After repeated prodding, he recounted his romantic history, beginning with a high school relationship in which he and a girlfriend broke up and got back together “1,500 times.” During one of the separations, he said, he set her up with one of his best friends, which turned out to be an inspired pairing. (The two were still together when he went off to college.) Later, he said, he fell for a “deeply funny” film school classmate who was smart and creative. But during the year and a half they dated, they discovered that they were “awful at resolving problems.”
In his 30s — when he alternated between “long stretches of being alone” and “one-night stands or lame affairs,” he said — he was focused almost entirely on his career: “I wanted to put writing first, so I could earn a living doing it. I wanted to make sure I could do what I wanted to do.”
Once he fell in love with the woman in Saipan, though, he spent two years traveling back and forth while they hatched a plan for her move to New York. Eventually, it became clear that the plan was unrealistic. “You know that idea that true love conquers all?” he said. “It can conquer a hell of a lot, but it can’t conquer everything.”
As to why his previous relationships didn’t work out, either, he volunteered: “I can be oblivious. I don’t think I’m ever mean or whatever.
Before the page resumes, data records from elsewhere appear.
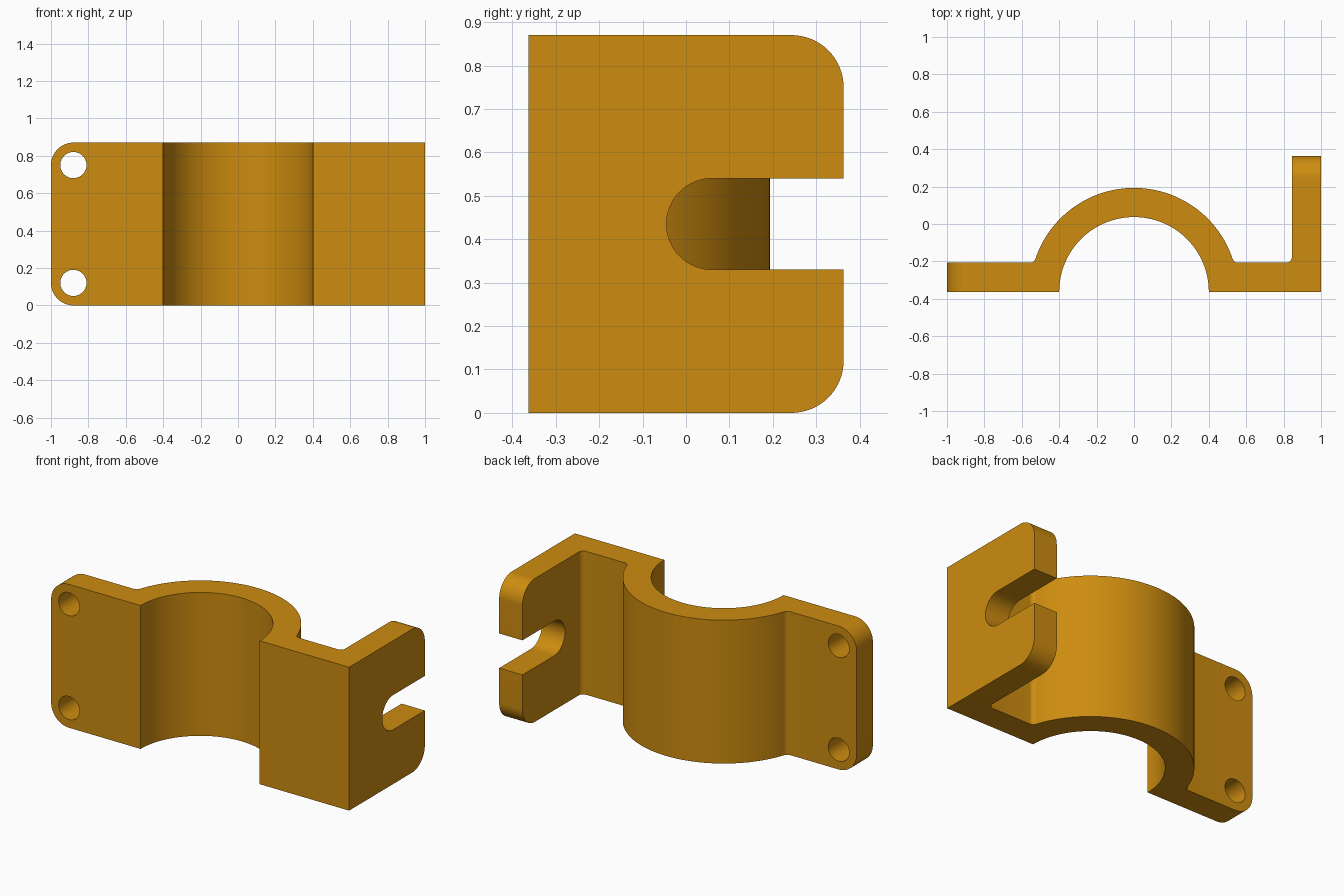
import bpy, bmesh, math
from mathutils import Vector

if "Cube" in bpy.data.objects:
    bpy.data.objects.remove(bpy.data.objects["Cube"], do_unlink=True)

H = 0.87                        # height
FRONT, BACK = -0.363, 0.363     # depth limits
T = 0.156                       # wall thickness
R_IN, R_OUT = 0.40, 0.556       # saddle radii, centred on the front plane
FILLET = 0.03
CORNER = 0.12                   # rounding of the plate and arm corners

orange = bpy.data.materials.new("orange")
orange.use_nodes = True
colour = (0.61, 0.262, 0.005, 1)
orange.diffuse_color = colour
orange.node_tree.nodes["Principled BSDF"].inputs["Base Color"].default_value = colour


def arc(cx, cy, r, a0, a1, n):
    """Points on an arc, angles in radians."""
    return [(cx + r * math.cos(a0 + (a1 - a0) * i / n),
             cy + r * math.sin(a0 + (a1 - a0) * i / n)) for i in range(n + 1)]


def prism(name, pts, to3d, direction):
    """Extrude a closed 2D outline along a direction."""
    bm = bmesh.new()
    face = bm.faces.new([bm.verts.new(to3d(u, v)) for u, v in pts])
    out = bmesh.ops.extrude_face_region(bm, geom=[face], use_keep_orig=True)
    moved = [g for g in out["geom"] if isinstance(g, bmesh.types.BMVert)]
    bmesh.ops.translate(bm, verts=moved, vec=direction)
    bmesh.ops.recalc_face_normals(bm, faces=bm.faces)
    mesh = bpy.data.meshes.new(name)
    bm.to_mesh(mesh)
    bm.free()
    mesh.materials.append(orange)
    ob = bpy.data.objects.new(name, mesh)
    bpy.context.collection.objects.link(ob)
    return ob


# Plan outline: plate, half-round saddle, plate and upright arm
pi = math.pi
plate_y = FRONT + T
fx = math.sqrt((R_OUT + FILLET) ** 2 - (T + FILLET) ** 2)
fy = plate_y + FILLET
a = math.atan2(T + FILLET, fx)          # where saddle meets its fillet
arm_x = 1 - T
outline = [(-1, FRONT)]
outline += arc(0, FRONT, R_IN, pi, 0, 64)
outline += [(1, FRONT), (1, BACK), (arm_x, BACK)]
outline += arc(arm_x - FILLET, fy, FILLET, 0, -pi / 2, 10)
outline += arc(fx, fy, FILLET, -pi / 2, a - pi, 10)
outline += arc(0, FRONT, R_OUT, a, pi - a, 64)[1:-1]
outline += arc(-fx, fy, FILLET, -a, -pi / 2, 10)
outline += [(-1, plate_y)]
bracket = prism("clamp_bracket", outline, lambda u, v: (u, v, 0), Vector((0, 0, H)))

# Round the outer corners of the plate and the arm
bm = bmesh.new()
bm.from_mesh(bracket.data)
corners = [e for e in bm.edges
           if abs(e.verts[0].co.z - e.verts[1].co.z) < 1e-4
           and (all(v.co.x < -0.999 for v in e.verts)
                or all(v.co.y > BACK - 0.001 for v in e.verts))]
bmesh.ops.bevel(bm, geom=corners, offset=CORNER, offset_type='OFFSET',
                segments=16, profile=0.5, affect='EDGES')
bmesh.ops.recalc_face_normals(bm, faces=bm.faces)
bm.to_mesh(bracket.data)
bm.free()

# Cutters: two bolt holes and the open slot in the arm
cutters = []
for z in (CORNER, H - CORNER):
    cutters.append(prism("bolt_hole_cutter", arc(-1 + CORNER, z, 0.07, 0, 2 * pi, 48)[:-1],
                         lambda u, v: (u, -0.5, v), Vector((0, 0.45, 0))))
slot = arc(0.06, H / 2, 0.105, pi / 2, 3 * pi / 2, 32)
slot += [(0.5, H / 2 - 0.105), (0.5, H / 2 + 0.105)]
cutters.append(prism("slot_cutter", slot, lambda u, v: (0.75, u, v), Vector((0.4, 0, 0))))

bpy.ops.object.select_all(action='DESELECT')
bpy.context.view_layer.objects.active = bracket
bracket.select_set(True)
for cutter in cutters:
    cutter.hide_render = True
    mod = bracket.modifiers.new("cut", 'BOOLEAN')
    mod.operation, mod.solver, mod.object = 'DIFFERENCE', 'EXACT', cutter
    bpy.ops.object.modifier_apply(modifier=mod.name)
    bpy.data.objects.remove(cutter, do_unlink=True)

bpy.ops.object.shade_smooth_by_angle(angle=math.radians(25))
But I think I can just be thoughtless sometimes. You can’t ever be thoughtful enough.”
What would the women he’s dated say?
“There’s the impotency problem,” he deadpanned. “That’s a joke.”
Pouring mint tea into two glasses, he explained that while he has no regrets about his past, he still wants nothing more than to fall in love and start a family. “At a certain point, one wants it all to stop, and just to settle down and be boring and normal,” he said. “And that’s absolutely who I’ve become now. I will be the happiest person on this planet when I have kids. I do think it’s a bummer to be playing around with your kids in your 50s as opposed to in your 30s, but that’s the way the cookie crumbled.”
Later, in one of several late-night phone calls when Mr. Bowe seemed less guarded, he speculated about his chances of finding love at this point in his life. “I think it’s a very arrogant gamble I made in a way,” he said. “I’ll have time to set up a career that fulfills my spiritual goals and then have time for a relationship afterwards. If I’m right, then I’m the coolest guy in the world. If I’m wrong, I’m a loser.”
Over the years, he admitted, friends have accused him of being afraid of intimacy. “But pretty much all of those friends wanted to be artists or filmmakers or writers, and none of them are,” he said.
“The goal was always to avoid being that surly alcoholic guy who didn’t live up to his dreams and blamed the wife and kids for that,” he added. “So, you make your calculations, you roll the dice and you hope you’re right that there’s time after you make it to then join the human race and have a normal emotional life.”